Having a (bicentennial) ball
Madisonians prepare to celebrate their city’s 200-year birthday
By Kathryn Purcell
Bicentennial organizers are getting ready to party like it’s 1809.
James Madison has recently been sent to the White House with quintessential entertainer Dolly Madison at his side. And a young Georgia entrepreneur named Elijah Wyatt has just sold 25 one-acre lots in a town that the Inferior Court of Morgan County will soon name “Madison.” After the president.
Fast-forward 200 years and a big bicentennial party commemorating these Madison events are in the making.
“It’s a celebration of the birthday of this place that we all love,” said Madisonian Chris Lambert of the Bicentennial Ball planned for January 9, 2009. “We need to be together and celebrate and congratulate ourselves on how lucky we are to live here,” said Lambert.
The ball is being sponsored by the Madison Bicentennial Committee, and Lambert and Adelaide Ponder, former owner and long-time editor of The Madisonian, are heading up the planning for the event.
“We decided to have a kick-off for the bicentennial year, and a ball is a great way to do it,” said Lambert.
Much like the Morgan County Bicentennial, which took place in 2007, the upcoming Madison Bicentennial will involve a year’s worth of celebrations in the community, sponsored by schools, the Madison-Morgan Cultural Center, and the city itself, among others.

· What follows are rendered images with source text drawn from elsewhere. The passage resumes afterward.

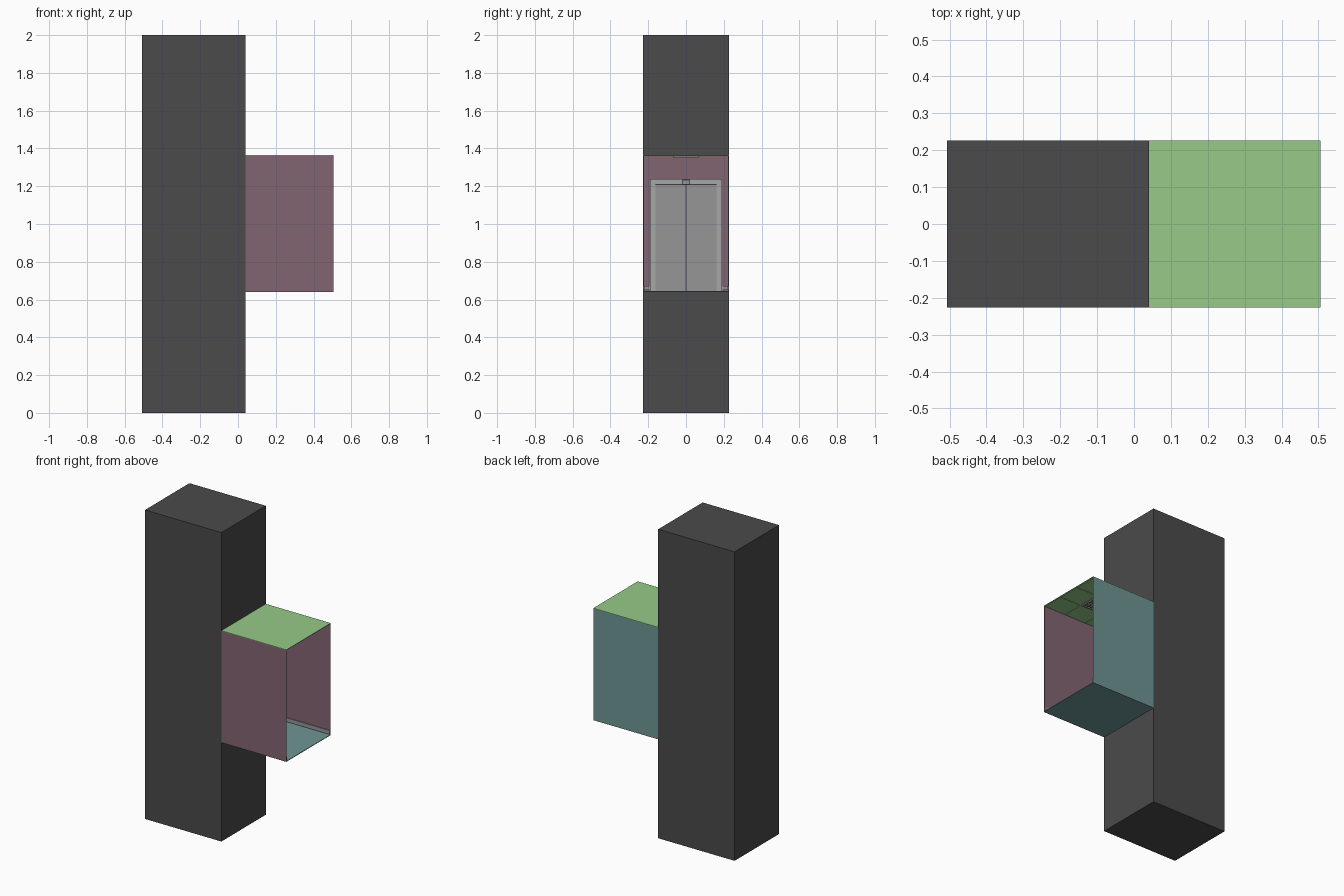
import bpy

cube = bpy.data.objects.get("Cube")
if cube:
    bpy.data.objects.remove(cube, do_unlink=True)


def material(name, r, g, b):
    m = bpy.data.materials.new(name)
    m.use_nodes = True
    m.diffuse_color = (r, g, b, 1)
    m.node_tree.nodes["Principled BSDF"].inputs["Base Color"].default_value = (r, g, b, 1)
    return m


charcoal = material("charcoal", 0.069, 0.069, 0.069)
mauve = material("mauve", 0.223, 0.13, 0.171)
teal = material("teal", 0.156, 0.3, 0.3)
green = material("light green", 0.309, 0.591, 0.246)
steel = material("steel", 0.305, 0.305, 0.305)
pale = material("pale grey", 0.39, 0.39, 0.39)


def box(name, x, y, z, mat):
    """Box spanning three (low, high) ranges."""
    bpy.ops.mesh.primitive_cube_add(size=1, location=[sum(r) / 2 for r in (x, y, z)])
    ob = bpy.context.object
    ob.name = name
    ob.scale = [r[1] - r[0] for r in (x, y, z)]
    bpy.ops.object.transform_apply(location=False, rotation=False, scale=True)
    ob.data.materials.append(mat)
    return ob


W = 0.227                   # half width
X0, X1 = 0.04, 0.505        # lobby depth range
Z0, Z1 = 0.64, 1.365        # lobby height range
T = 0.004                   # shell thickness
inner = (Z0 + T, Z1 - T)

# Lift shaft
box("shaft", (-0.507, X0), (-W, W), (0, 2), charcoal)

# Lobby shell, open at the far end
box("floor", (X0, X1), (-W + T, W - T), (Z0, Z0 + T), teal)
box("ceiling", (X0, X1), (-W, W), (Z1 - T, Z1), green)
box("front_wall", (X0, X1), (-W, -W + T), (Z0, Z1 - T), mauve)
box("back_wall_outside", (X0, X1), (W - T / 2, W), (Z0, Z1 - T), teal)
box("back_wall_lining", (X0, X1), (W - T, W - T / 2), (Z0, Z1 - T), mauve)
box("door_wall", (X0, X0 + T), (-W + T, W - T), inner, mauve)
box("door_wall_panel", (X0 + T, X0 + 0.008), (-0.195, 0.195), inner, mauve)

# Skirting
for side, s in (("front", -1), ("back", 1)):
    box(side + "_skirting", (X0 + 0.01, X1 - 0.002),
        sorted((s * (W - T), s * (W - 0.009))), (0.65, 0.672), steel)
    box(side + "_door_skirting", (X0 + T, X0 + 0.012),
        sorted((s * 0.19, s * (W - T))), (0.65, 0.672), steel)

# Door frame, leaves and floor indicator
F0, F1 = X0 + 0.008, X0 + 0.02
box("door_frame_top", (F0, F1), (-0.19, 0.19), (1.208, 1.238), pale)
box("door_gap", (F0, F0 + 0.002), (-0.16, 0.16), (Z0 + T, 1.208), charcoal)
for side, s in (("front", -1), ("back", 1)):
    box(side + "_door_post", (F0, F1), sorted((s * 0.161, s * 0.19)), (Z0 + T, 1.208), pale)
    box(side + "_door_leaf", (F0 + 0.002, F0 + 0.006),
        sorted((s * 0.003, s * 0.161)), (Z0 + T, 1.206), steel)
box("indicator_surround", (F1, F1 + 0.003), (-0.021, 0.021), (1.206, 1.236), charcoal)
box("indicator", (F1 + 0.003, F1 + 0.005), (-0.016, 0.016), (1.211, 1.231), steel)

# Ceiling tiles and central vent grille
mid = (X0 + X1) / 2
px, py = (X1 - X0) / 3, 2 * (W - T) / 3
for i in (-1, 0, 1):
    for j in (-1, 0, 1):
        cx, cy = mid + i * px, j * py
        box("ceiling_tile", (cx - px / 2 + 0.003, cx + px / 2 - 0.003),
            (cy - py / 2 + 0.003, cy + py / 2 - 0.003),
            (Z1 - T - 0.002, Z1 - T), green)
top = Z1 - T - 0.002
box("vent_back", (mid - 0.068, mid + 0.068), (-0.068, 0.068), (top - 0.001, top), charcoal)
for k in range(7):
    o = -0.066 + k * 0.022
    box("vent_bar", (mid + o - 0.004, mid + o + 0.004), (-0.07, 0.07), (top - 0.006, top - 0.001), pale)
    box("vent_slat", (mid - 0.07, mid + 0.07), (o - 0.004, o + 0.004), (top - 0.005, top - 0.001), pale)
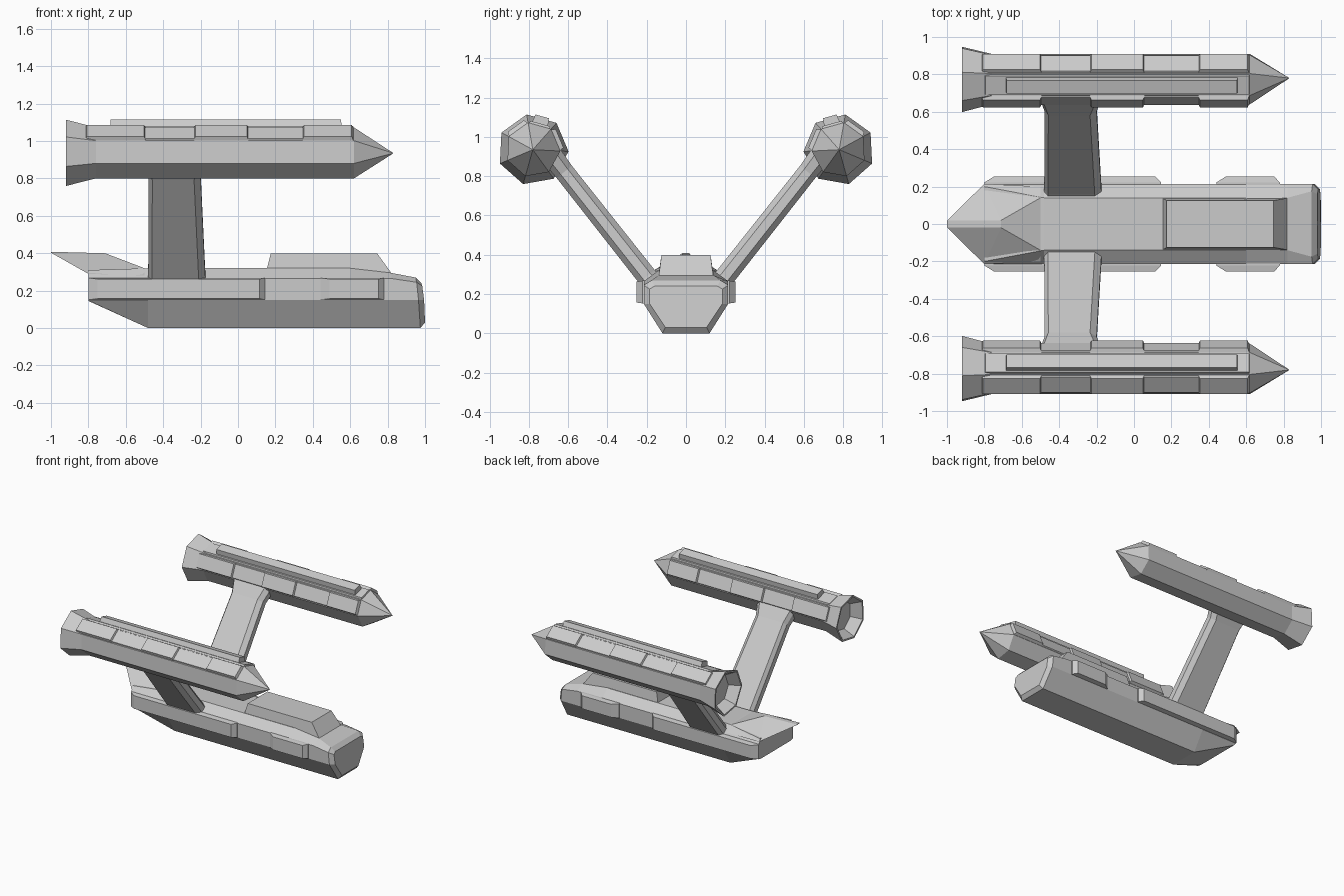
import bpy, bmesh
from math import radians, cos, sin

if "Cube" in bpy.data.objects:
    bpy.data.objects.remove(bpy.data.objects["Cube"])


def loft(name, rings, mirror=False, caps=True):
    """Skin a list of equal-length rings; optionally mirror across the y = 0 plane."""
    bm = bmesh.new()
    vs = [[bm.verts.new(p) for p in r] for r in rings]
    n = len(rings[0])
    for a, b in zip(vs, vs[1:]):
        for i in range(n):
            j = (i + 1) % n
            bm.faces.new((a[i], a[j], b[j], b[i]))
    if caps:
        bm.faces.new(vs[0])
        bm.faces.new(vs[-1])
    bmesh.ops.remove_doubles(bm, verts=bm.verts, dist=1e-5)
    bmesh.ops.recalc_face_normals(bm, faces=bm.faces)
    me = bpy.data.meshes.new(name)
    bm.to_mesh(me)
    bm.free()
    ob = bpy.data.objects.new(name, me)
    bpy.context.collection.objects.link(ob)
    if mirror:
        m = ob.modifiers.new("mirror", 'MIRROR')
        m.use_axis = (False, True, False)
        m.use_clip = False
        m.use_mirror_merge = False
    return ob


def both(half):
    """Complete a half profile of (x, y, z) to both sides of the hull."""
    return half + [(x, -y, z) for x, y, z in reversed(half)]


# hull: bottom edge, lower side, upper side, deck edge
def station(x, top, low=0.0):
    return both([(x, .12, low), (x, .215, .15), (x, .215, .265), (x, .14, top)])


loft("hull", [
    both([(-.8, .19, .145), (-.8, .215, .15), (-.8, .215, .265), (-.8, .2, .31)]),
    station(-.48, .32),
    station(.6, .32),
    station(.82, .295),
    both([(.975, .12, 0), (.965, .215, .15), (.955, .215, .245), (.95, .175, .27)]),
    both([(1.0, .105, .03), (.995, .185, .15), (.985, .185, .225), (.98, .16, .24)]),
])

# raised pointed tail deck
loft("tail_deck", [
    both([(-1, .018, .403), (-1, .018, .408)]),
    both([(-.8, .215, .29), (-.8, .215, .325)])[:1] + [(-.71, .02, .4), (-.71, -.02, .4), (-.8, -.215, .29)],
    both([(-.5, .2, .28), (-.5, .14, .32)]),
])

# deck house with sloped front
loft("deck_house", [
    [(.15, -.14, .30), (.83, -.14, .28), (.83, .14, .28), (.15, .14, .30)],
    [(.175, -.125, .398), (.745, -.125, .398), (.745, .125, .398), (.175, .125, .398)],
])

# armour panels along the hull sides
for name, x0, x1 in (("rear_side_panel", -.8, .145), ("front_side_panel", .44, .78)):
    loft(name, [
        [(x0, .2, .152), (x1, .2, .152), (x1, .2, .268), (x0, .2, .268)],
        [(x0, .222, .152), (x1, .222, .152), (x1, .222, .268), (x0, .222, .268)],
        [(x0 + .05, .253, .157), (x1 - .03, .253, .157), (x1 - .03, .253, .262), (x0 + .05, .253, .262)],
    ], mirror=True)


# slanted pylons with chamfered section
def pylon_ring(y, z, x0, x1, t):
    sec = [(x0, -.45), (x0 + .02, -1), (x1 - .035, -1), (x1, -.45),
           (x1, .45), (x1 - .035, 1), (x0 + .02, 1), (x0, .45)]
    return [(x, y - .78 * t * k, z + .62 * t * k) for x, k in sec]


loft("pylon", [
    pylon_ring(.16, .24, -.485, -.165, .055),
    pylon_ring(.20, .29, -.48, -.175, .052),
    pylon_ring(.62, .822, -.478, -.2, .05),
    pylon_ring(.68, .9, -.50, -.175, .055),
], mirror=True)

# seven-sided engine pods
CY, CZ, R = -.78, .935, .14
STEP = 360 / 7


def pod(k, r):
    a = radians(100 + k * STEP)
    return CY + r * cos(a), CZ + r * sin(a)


def ring(x, r):
    return [(x, *pod(k, r)) for k in range(7)]


loft("engine_pod", [ring(-.84, .05), ring(-.84, .12), ring(-.92, .168), ring(-.92, .182),
                    ring(-.76, R), ring(.62, R), ring(.83, .001)], mirror=True)


# plate raised from pod face between corners k and k + 1
def plate(name, k, x0, x1, h, inset=.0, slope=.02):
    (y0, z0), (y1, z1) = pod(k, R), pod(k + 1, R)
    a = radians(100 + (k + .5) * STEP)
    dy, dz = cos(a), sin(a)

    def rect(off, xi, f):
        ya, za = y0 + (y1 - y0) * f + dy * off, z0 + (z1 - z0) * f + dz * off
        yb, zb = y1 - (y1 - y0) * f + dy * off, z1 - (z1 - z0) * f + dz * off
        return [(x0 + xi, ya, za), (x1 - xi, ya, za), (x1 - xi, yb, zb), (x0 + xi, yb, zb)]

    loft(name, [rect(-.01, 0, inset), rect(h, slope, inset + .08)], mirror=True)


for k, side in ((0, "outer"), (-2, "inner")):
    for x0, x1 in ((-.82, -.49), (-.24, .06), (.34, .62)):
        plate(side + "_pod_plate", k, x0, x1, .022, 0, .012)
    plate(side + "_pod_base_plate", k, -.8, .615, .008, 0, .005)
plate("top_pod_plate", -1, -.8, .62, .012, 0, .005)
plate("top_pod_rail", -1, -.685, .555, .05, .13, .004)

The ball itself has been in the works for nearly seven years.
“I called the Cultural Center in 2002 to reserve the hall,” remembers Lambert. “And they said ‘What year?’”
“This is an historic event that people are not going to want to miss,” said local business owner and ball committee member Ginger Gardner. “Anybody who calls Madison home will want to take part.”
“Save the Date” cards will soon be going out to members of the community but party organizers want citizens to know that this party is for everybody. If you don’t get a card detailing how to make a reservation call city hall and ask for one. The $100-per-person price tag might seem kind of high, but this is no fundraiser.
“The event itself is going to cost that much,” said Lambert. “It is going to be first class.” Attendees will sign a commemorative guest registry, enjoy cocktails and a three-course Presidential Dinner (think 19th-century menu). Dancing to the sounds of the Atlanta Seventeen will follow dinner. Waiters from Lee Epting Catering will serve in period costume and each guest will take away a “significant keepsake favor,” according to Lambert.
The dress code will be formal, but not fussy.
“If you put on something and you feel like you’re coming to a ball, then come on,” said Lambert. “Come and celebrate this historic event – it won’t happen again for another 100 years.”